The pound, South Africa’s rand, and Mexican peso led gains among the major currencies.
“The dovish forward guidance is going to drive the front end of the curve stay fairly low,” Sebastien Galy, a New York- based senior foreign-exchange strategist at Societe Generale SA, said in a phone interview. The curve refers to the difference between short- and long-term interest rates.
The Fed was forecast to start curtailing its monthly bond purchases this week after unexpectedly refraining from reducing them in September, according to 34% of economists surveyed Dec. 6 by Bloomberg, an increase from 17% in a Nov. 8 survey.
Housing starts jumped 22.7% to a 1.09 million annualized rate, exceeding all forecasts of economists surveyed by Bloomberg and the most since February 2008, data from the Commerce Department showed today in Washington. Permits for future projects held at almost a five-year high, indicating the pickup will be sustained into 2014.
November payrolls grew by 203,000 positions, exceeding forecasts for a 185,000 increase and the U.S. jobless rate fell to 7%.
The yen fell earlier as the nation’s trade deficit widened to a record.
Japan’s merchandise trade deficit for November was 1.35 trillion yen on a seasonally adjusted basis, compared with the 1.2 trillion yen median estimate in a Bloomberg News survey of economists. Imports climbed 21.1% from a year earlier while exports rose 18.4%, the finance ministry said.
“The trade data is having a big impact on the yen,” said Kathleen Brooks, European research director at Forex.Com in London. “The yen will have the biggest reaction” to a U.S. cut in stimulus because “if the Fed decides to taper, it leaves the BOJ on its own,” she said, referring to the Bank of Japan. That may weaken the yen toward 105 per dollar, Brooks said.
Bank of Japan officials see significant scope to increase government-bond purchases if needed to achieve their inflation target, according to people familiar with the discussions.
The pound rose for the first time in six days versus the dollar after U.K. unemployment fell to 7.4% in the three months through October, fueling speculation the Bank of England will need to raise interest rates sooner than it plans.
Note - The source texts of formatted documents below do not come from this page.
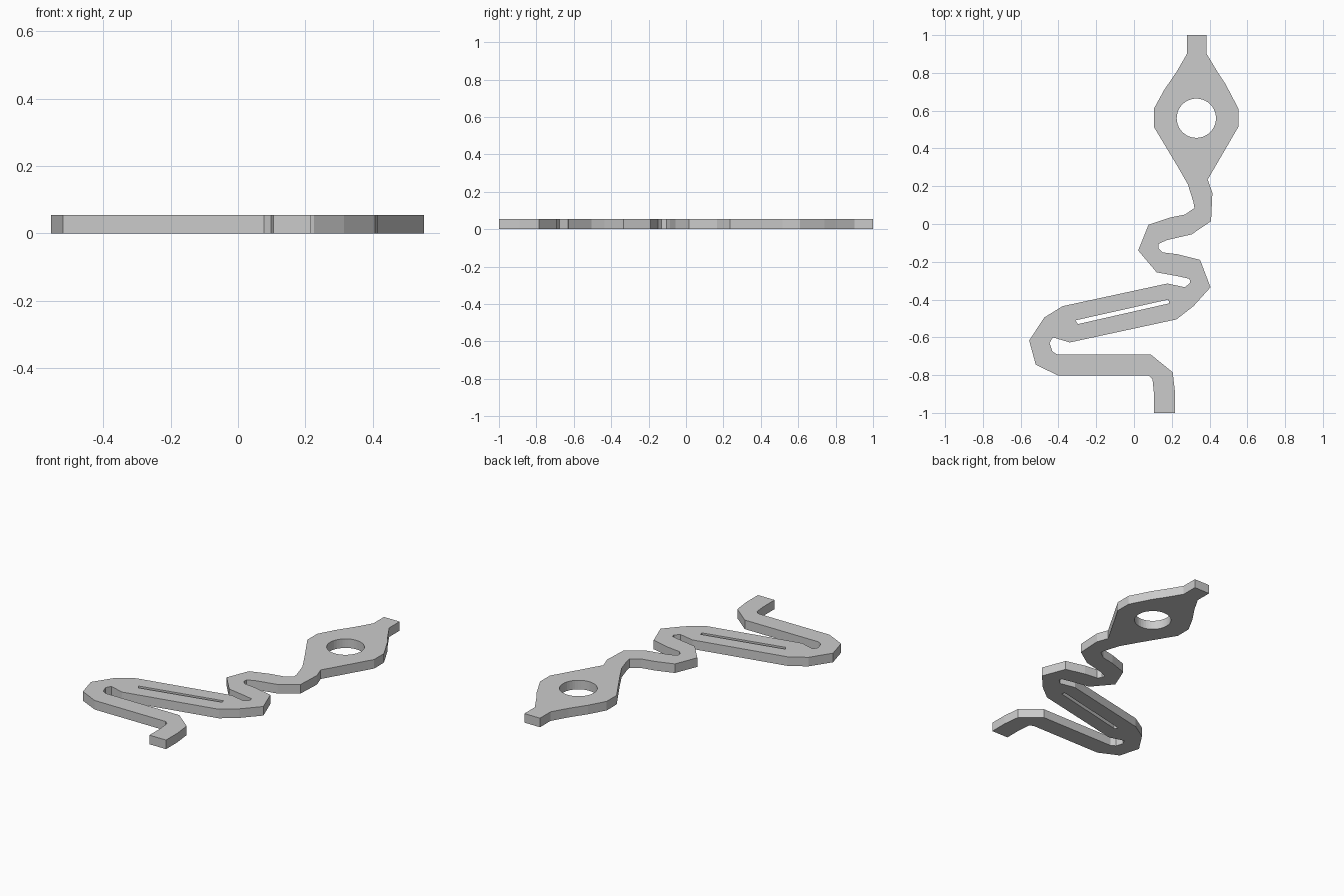
import bpy, bmesh
from math import cos, sin, tau

if "Cube" in bpy.data.objects:
    bpy.data.objects.remove(bpy.data.objects["Cube"])

THICK = 0.055

# Right-hand edge of the plate, tail upwards from the top tab
right_edge = [
    (.385, 1), (.385, .90), (.445, .80), (.485, .74), (.553, .61), (.553, .515),
    (.39, .235), (.415, .165), (.408, .015), (.305, -.055), (.175, -.085),
    (.13, -.105), (.13, -.13), (.15, -.15), (.23, -.16), (.35, -.19),
    (.405, -.335), (.315, -.435), (.225, -.505), (-.34, -.627), (-.43, -.60),
    (-.447, -.63), (-.432, -.675), (-.405, -.692), (.09, -.692), (.205, -.785),
    (.217, -.89), (.217, -1)]
# Left-hand edge, back up from the foot to the top tab
left_edge = [
    (.105, -1), (.105, -.89), (.098, -.82), (.077, -.803), (-.40, -.803),
    (-.52, -.745), (-.555, -.617), (-.475, -.495), (-.378, -.435), (.177, -.315),
    (.27, -.335), (.298, -.31), (.294, -.29), (.23, -.276), (.12, -.256),
    (.022, -.14), (.077, -.004), (.19, .034), (.27, .05), (.32, .085),
    (.315, .115), (.285, .21), (.225, .315), (.105, .515), (.105, .61),
    (.16, .71), (.225, .805), (.28, .90), (.28, 1)]
# Thin slot between the folded arms and the round eye
slot = [(-.31, -.51), (.182, -.40), (.187, -.42), (-.297, -.53)]
eye = [(.33 + .104 * cos(tau * i / 40), .56 + .104 * sin(tau * i / 40))
       for i in range(40)]

# Filled flat profile with holes, extruded to the plate thickness
curve = bpy.data.curves.new("zigzag_plate", 'CURVE')
curve.dimensions = '2D'
curve.fill_mode = 'BOTH'
curve.extrude = THICK / 2
for loop in (right_edge + left_edge, slot, eye):
    spline = curve.splines.new('POLY')
    spline.points.add(len(loop) - 1)
    for p, (x, y) in zip(spline.points, loop):
        p.co = (x, y, 0, 1)
    spline.use_cyclic_u = True
temp = bpy.data.objects.new("profile_helper", curve)
bpy.context.collection.objects.link(temp)
bpy.context.view_layer.update()

# Convert to a clean closed mesh standing on the ground plane
mesh = bpy.data.meshes.new_from_object(
    temp.evaluated_get(bpy.context.evaluated_depsgraph_get()))
bpy.data.objects.remove(temp)
bm = bmesh.new()
bm.from_mesh(mesh)
bmesh.ops.remove_doubles(bm, verts=bm.verts, dist=1e-5)
bmesh.ops.recalc_face_normals(bm, faces=bm.faces)
bmesh.ops.translate(bm, verts=bm.verts, vec=(0, 0, THICK / 2))
for f in bm.faces:
    f.smooth = False
bm.to_mesh(mesh)
bm.free()
plate = bpy.data.objects.new("zigzag_plate", mesh)
bpy.context.collection.objects.link(plate)
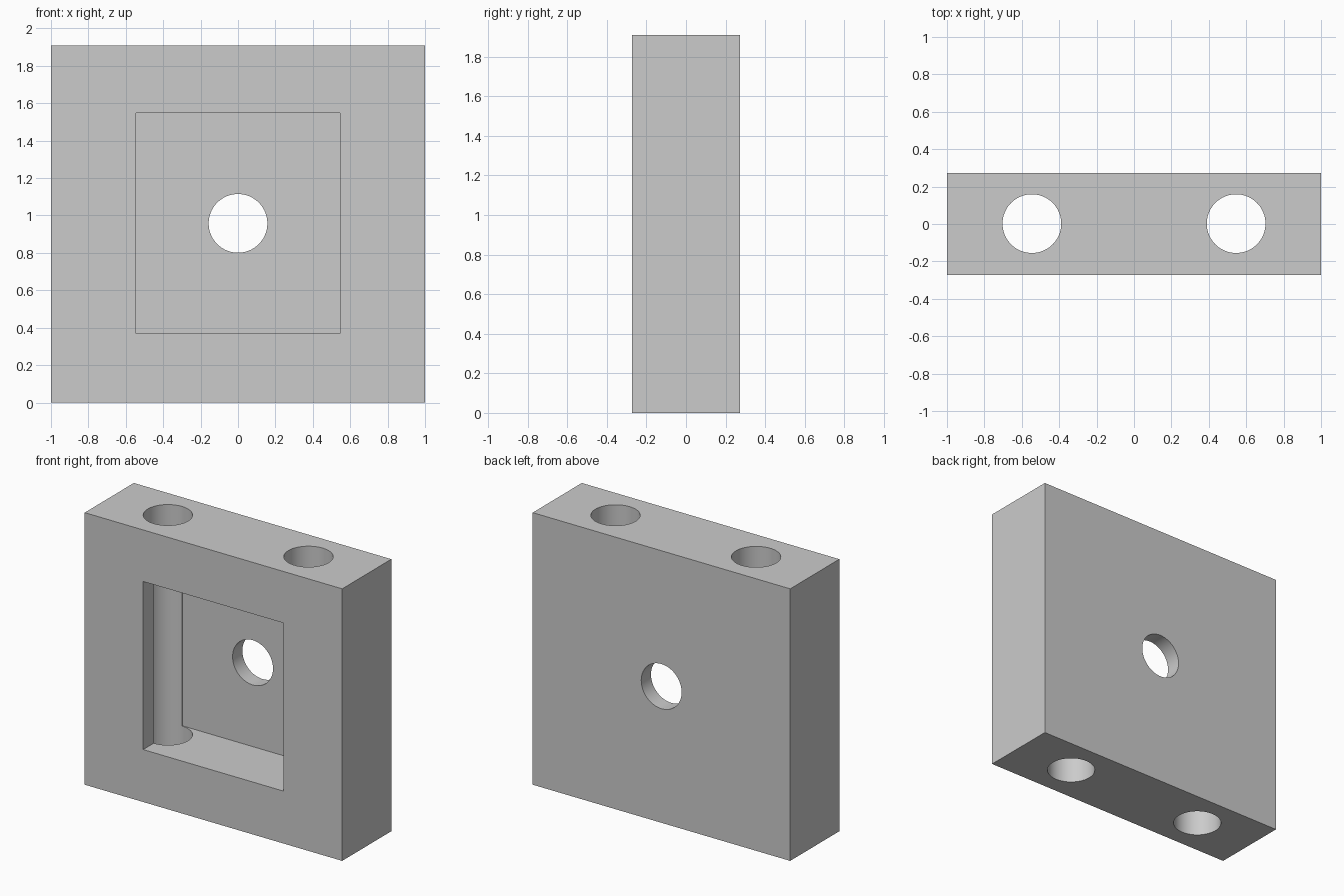
import bpy
import math

default = bpy.data.objects.get("Cube")
if default:
    bpy.data.objects.remove(default, do_unlink=True)

WIDTH, DEPTH, HEIGHT = 2.0, 0.545, 1.91
MID = HEIGHT / 2
POCKET_HALF = 0.546      # pocket walls run through the rod hole axes
POCKET_BACK = 0.164      # y of the pocket's rear wall
RADIUS = 0.157

grey = bpy.data.materials.new("plain grey")
grey.use_nodes = True
colour = (0.6, 0.6, 0.6, 1)
grey.diffuse_color = colour
grey.node_tree.nodes["Principled BSDF"].inputs["Base Color"].default_value = colour


def box(name, size, location):
    bpy.ops.mesh.primitive_cube_add(size=1, location=location)
    obj = bpy.context.object
    obj.name = name
    obj.scale = size
    bpy.ops.object.transform_apply(location=False, rotation=False, scale=True)
    obj.data.materials.append(grey)
    return obj


def rod(name, length, location, tilt=0):
    bpy.ops.mesh.primitive_cylinder_add(vertices=64, radius=RADIUS, depth=length,
                                        location=location, rotation=(tilt, 0, 0))
    obj = bpy.context.object
    obj.name = name
    obj.data.materials.append(grey)
    return obj


# Solid block
block = box("block", (WIDTH, DEPTH, HEIGHT), (0, 0, MID))

# Front pocket, rear centre hole and the two vertical holes
front = -DEPTH
cutters = [
    box("pocket_cutter", (2 * POCKET_HALF, POCKET_BACK - front, 1.18),
        (0, (POCKET_BACK + front) / 2, MID + 0.003)),
    rod("centre_hole_cutter", 0.6, (0, 0.3, MID + 0.003), math.pi / 2),
]
for side, x in (("left", POCKET_HALF), ("right", -POCKET_HALF)):
    cutters.append(rod(side + "_hole_cutter", HEIGHT + 0.4, (x, 0.002, MID)))

bpy.ops.object.select_all(action="DESELECT")
block.select_set(True)
bpy.context.view_layer.objects.active = block
for cutter in cutters:
    cut = block.modifiers.new(cutter.name, "BOOLEAN")
    cut.operation = "DIFFERENCE"
    cut.solver = "EXACT"
    cut.object = cutter
    bpy.ops.object.modifier_apply(modifier=cut.name)
for cutter in cutters:
    bpy.data.objects.remove(cutter, do_unlink=True)

# Smooth hole walls with sharp rims
bpy.ops.object.shade_smooth_by_angle(angle=math.radians(30))
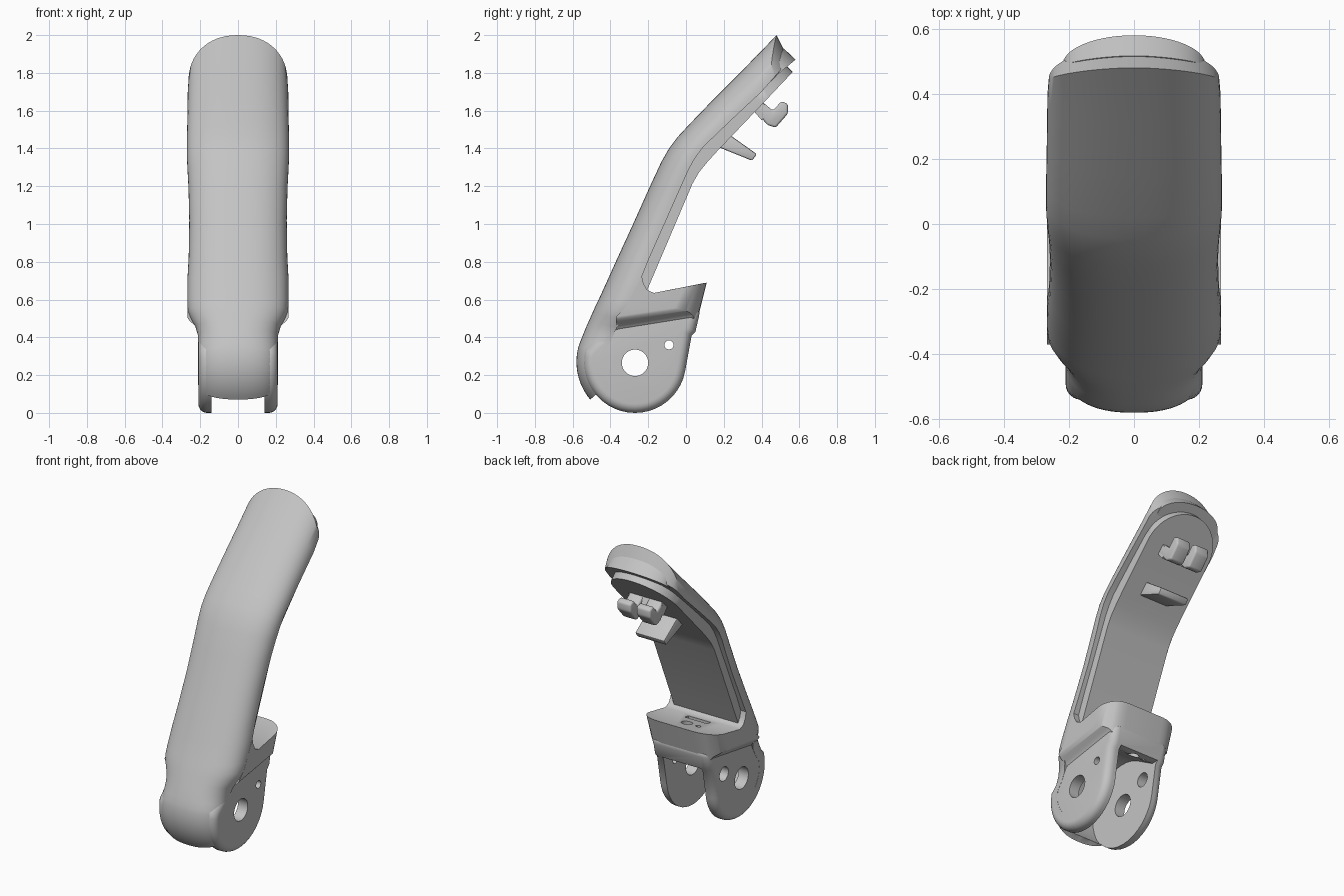
import bpy, bmesh
from math import sin, cos, asin, pi, radians, sqrt
from mathutils import Vector

cube = bpy.data.objects.get("Cube")
if cube:
    bpy.data.objects.remove(cube, do_unlink=True)

GREY = (0.55, 0.55, 0.55, 1)
grey = bpy.data.materials.new("light grey plastic")
grey.use_nodes = True
grey.diffuse_color = GREY
grey.node_tree.nodes["Principled BSDF"].inputs["Base Color"].default_value = GREY

PIVOT = Vector((-0.27, 0.27))


def polar(r, deg):
    a = radians(deg)
    return PIVOT + Vector((cos(a), sin(a))) * r


def make(name, bm):
    bmesh.ops.remove_doubles(bm, verts=bm.verts, dist=1e-5)
    bmesh.ops.recalc_face_normals(bm, faces=bm.faces)
    me = bpy.data.meshes.new(name)
    bm.to_mesh(me)
    bm.free()
    me.materials.append(grey)
    ob = bpy.data.objects.new(name, me)
    bpy.context.collection.objects.link(ob)
    return ob


def loft(name, stations, arched, end_round, steps=32):
    """Sweep a domed or flat section; the last station is pulled back at its sides."""
    angles = [pi * (i / steps - 0.5) for i in range(steps + 1)]
    power = 0.85
    bm = bmesh.new()
    rings = []
    axis = (Vector(stations[-1][1]) - Vector(stations[-2][1])).normalized()
    for k, (outer, inner, w) in enumerate(stations):
        outer, inner = Vector(outer), Vector(inner)
        top, base = [], []
        for a in angles:
            u = abs(sin(a)) ** power * (1 if a > 0 else -1)
            v = max(cos(a), 0) ** power if arched else 1
            back = Vector((0, 0))
            if k == len(stations) - 1:
                back = axis * end_round * (1 - sqrt(max(0, 1 - u * u)))
            p, q = inner.lerp(outer, v) - back, inner - back
            top.append(bm.verts.new((u * w, p.x, p.y)))
            base.append(bm.verts.new((u * w, q.x, q.y)))
        rings.append(top + base[::-1])
    n = len(rings[0])
    for r, s in zip(rings, rings[1:]):
        for i in range(n):
            j = (i + 1) % n
            bm.faces.new((r[i], r[j], s[j], s[i]))
    for r in (rings[0], rings[-1]):
        for i in range(steps):
            bm.faces.new((r[i], r[i + 1], r[n - 2 - i], r[n - 1 - i]))
    return make(name, bm)


def prism(name, xs, profile):
    """Bridge side profiles across the width; profile is a list or a function of x."""
    bm = bmesh.new()
    rings = []
    for x in xs:
        pts = profile(x) if callable(profile) else profile
        rings.append([bm.verts.new((x, p[0], p[1])) for p in pts])
    n = len(rings[0])
    for r, s in zip(rings, rings[1:]):
        for i in range(n):
            j = (i + 1) % n
            bm.faces.new((r[i], r[j], s[j], s[i]))
    bm.faces.new(rings[0])
    bm.faces.new(rings[-1])
    return make(name, bm)


def disc(r, centre, count=40):
    return [(centre[0] + r * cos(2 * pi * i / count), centre[1] + r * sin(2 * pi * i / count))
            for i in range(count)]


def post(name, x, y, r, low, high):
    bm = bmesh.new()
    bmesh.ops.create_cone(bm, cap_ends=True, segments=24, radius1=r, radius2=r, depth=high - low)
    bmesh.ops.translate(bm, verts=bm.verts, vec=(x, y, (low + high) / 2))
    return make(name, bm)


def apply_all(ob):
    bpy.context.view_layer.objects.active = ob
    for m in list(ob.modifiers):
        bpy.ops.object.modifier_apply(modifier=m.name)


def bevel(ob, width, segments=6, angle=40):
    m = ob.modifiers.new("round", 'BEVEL')
    m.width, m.segments, m.limit_method, m.angle_limit = width, segments, 'ANGLE', radians(angle)
    apply_all(ob)


# Domed outer shell, from the knuckle up to the rounded tip
stations = [(polar(0.31, d), polar(0.18, d), 0.211) for d in range(220, 164, -5)]
stations += [
    ((-0.555, 0.39), (-0.41, 0.36), 0.211), ((-0.535, 0.44), (-0.385, 0.41), 0.212),
    ((-0.515, 0.485), (-0.365, 0.455), 0.225), ((-0.495, 0.53), (-0.34, 0.495), 0.25),
    ((-0.475, 0.575), (-0.32, 0.535), 0.266), ((-0.46, 0.605), (-0.29, 0.60), 0.268),
    ((-0.41, 0.715), (-0.235, 0.72), 0.267), ((-0.365, 0.815), (-0.19, 0.83), 0.261),
    ((-0.28, 1.0), (-0.105, 1.02), 0.258), ((-0.195, 1.19), (-0.03, 1.19), 0.262),
    ((-0.13, 1.33), (0.01, 1.28), 0.267), ((-0.09, 1.40), (0.045, 1.345), 0.27),
    ((-0.045, 1.46), (0.085, 1.40), 0.27), ((0.02, 1.53), (0.135, 1.45), 0.27),
    ((0.15, 1.665), (0.25, 1.56), 0.268), ((0.30, 1.815), (0.40, 1.70), 0.266),
    ((0.48, 2.0), (0.545, 1.865), 0.262)]
shell = loft("outer_shell", stations, True, 0.15)

# Sloping lip on the end of the tip
tip = loft("tip_pad", [((0.39, 1.80), (0.41, 1.73), 0.22), ((0.517, 1.93), (0.58, 1.87), 0.22)],
           True, 0.12)

# Inner plate following the inside of the shell
plate = loft("inner_plate", [
    ((-0.28, 0.64), (-0.21, 0.64), 0.23), ((-0.26, 0.73), (-0.18, 0.71), 0.23),
    ((-0.04, 1.23), (0.035, 1.215), 0.23), ((0.0, 1.32), (0.07, 1.275), 0.23),
    ((0.055, 1.40), (0.115, 1.33), 0.23), ((0.11, 1.455), (0.165, 1.385), 0.23),
    ((0.34, 1.67), (0.39, 1.62), 0.23), ((0.53, 1.84), (0.565, 1.805), 0.23)], False, 0.23)

# Knuckle block with rounded rims
knuckle = prism("knuckle_cheeks", (-0.21, 0.21),
                [polar(0.27, d) for d in range(166, 351, 8)]
                + [(0.03, 0.41), (0.05, 0.43), (0.08, 0.56), (-0.36, 0.50)])
bevel(knuckle, 0.065)


# Wider flange with a rounded back, easing into the cheeks with a soft step
def flange_profile(x):
    side = abs(x)
    t = min(max((side - 0.13) / 0.138, 0), 1)
    back = 0.12 * (1 - sqrt(1 - t * t))
    s = min(max((side - 0.205) / 0.063, 0), 1)
    rise = 0.08 * (0.5 - sin(asin(1 - 2 * s) / 3))
    return [(-0.235, 0.73), (-0.225, 0.685), (-0.205, 0.65), (-0.17, 0.635),
            (0.11 - back, 0.69 - back * 0.2), (0.062 - back, 0.50 + rise - back * 0.2),
            (-0.37, 0.43 + rise), (-0.32, 0.535 + rise * 0.3)]


half = [0.0, 0.13, 0.16] + [0.18 + 0.088 * sin(pi / 2 * i / 16) for i in range(17)]
flange = prism("rear_flange", [-x for x in half[:0:-1]] + half, flange_profile)

# Fork slot, pivot holes and ledge holes
cutters = [
    prism("slot_cutter", (-0.14, 0.14), [polar(0.273, d) for d in range(60, 301, 8)]
          + [(0.4, -0.2), (0.4, 0.43), (0.0, 0.43)]),
    prism("pivot_cutter", (-0.5, 0.5), disc(0.07, (-0.27, 0.265))),
    prism("small_hole_cutter", (0, 0.5), disc(0.024, (-0.09, 0.36))),
    prism("large_hole_cutter", (-0.5, 0), disc(0.045, (-0.09, 0.36))),
    post("screw_cutter", 0.0, -0.01, 0.035, 0.35, 0.9),
    post("pin_cutter", -0.08, -0.01, 0.016, 0.35, 0.9),
    prism("ledge_slot_cutter", (-0.08, 0.08), [(-0.14, 0.61), (-0.1, 0.61), (-0.1, 0.7), (-0.14, 0.7)])]
for ob, used in ((shell, cutters[:2]), (knuckle, cutters[:6]), (flange, [cutters[0]] + cutters[4:])):
    for c in used:
        m = ob.modifiers.new("cut", 'BOOLEAN')
        m.operation, m.solver, m.object = 'DIFFERENCE', 'EXACT', c
    apply_all(ob)
for c in cutters:
    bpy.data.objects.remove(c, do_unlink=True)

# Bracket and two-pronged clip on the inner plate
bracket = prism("lower_bracket", (-0.105, 0.105),
                [(0.14, 1.42), (0.22, 1.48), (0.375, 1.37), (0.35, 1.335)])
bevel(bracket, 0.008, 2)
hook = [(0.35, 1.62), (0.43, 1.525), (0.475, 1.51), (0.54, 1.585), (0.54, 1.635),
        (0.505, 1.65), (0.46, 1.60), (0.40, 1.65)]
parts = [shell, tip, plate, knuckle, flange, bracket]
for side, label in ((1, "left"), (-1, "right")):
    prong = prism("clip_prong_" + label, sorted((side * 0.02, side * 0.12)), hook)
    bevel(prong, 0.012, 3, 25)
    parts.append(prong)
parts.append(prism("clip_base", (-0.12, 0.12), [(0.34, 1.62), (0.40, 1.55), (0.44, 1.585), (0.40, 1.66)]))

# Smooth shading with sharp creases kept
for ob in parts:
    bpy.ops.object.select_all(action='DESELECT')
    ob.select_set(True)
    bpy.context.view_layer.objects.active = ob
    bpy.ops.object.shade_smooth_by_angle(angle=radians(40))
The Bank of England, led by Governor Mark Carney, has pledged to keep borrowing costs low until unemployment falls to 7%, subject to caveats on financial stability and the central bank’s inflation target of 2%.
Sterling added 1.1% to $1.6437.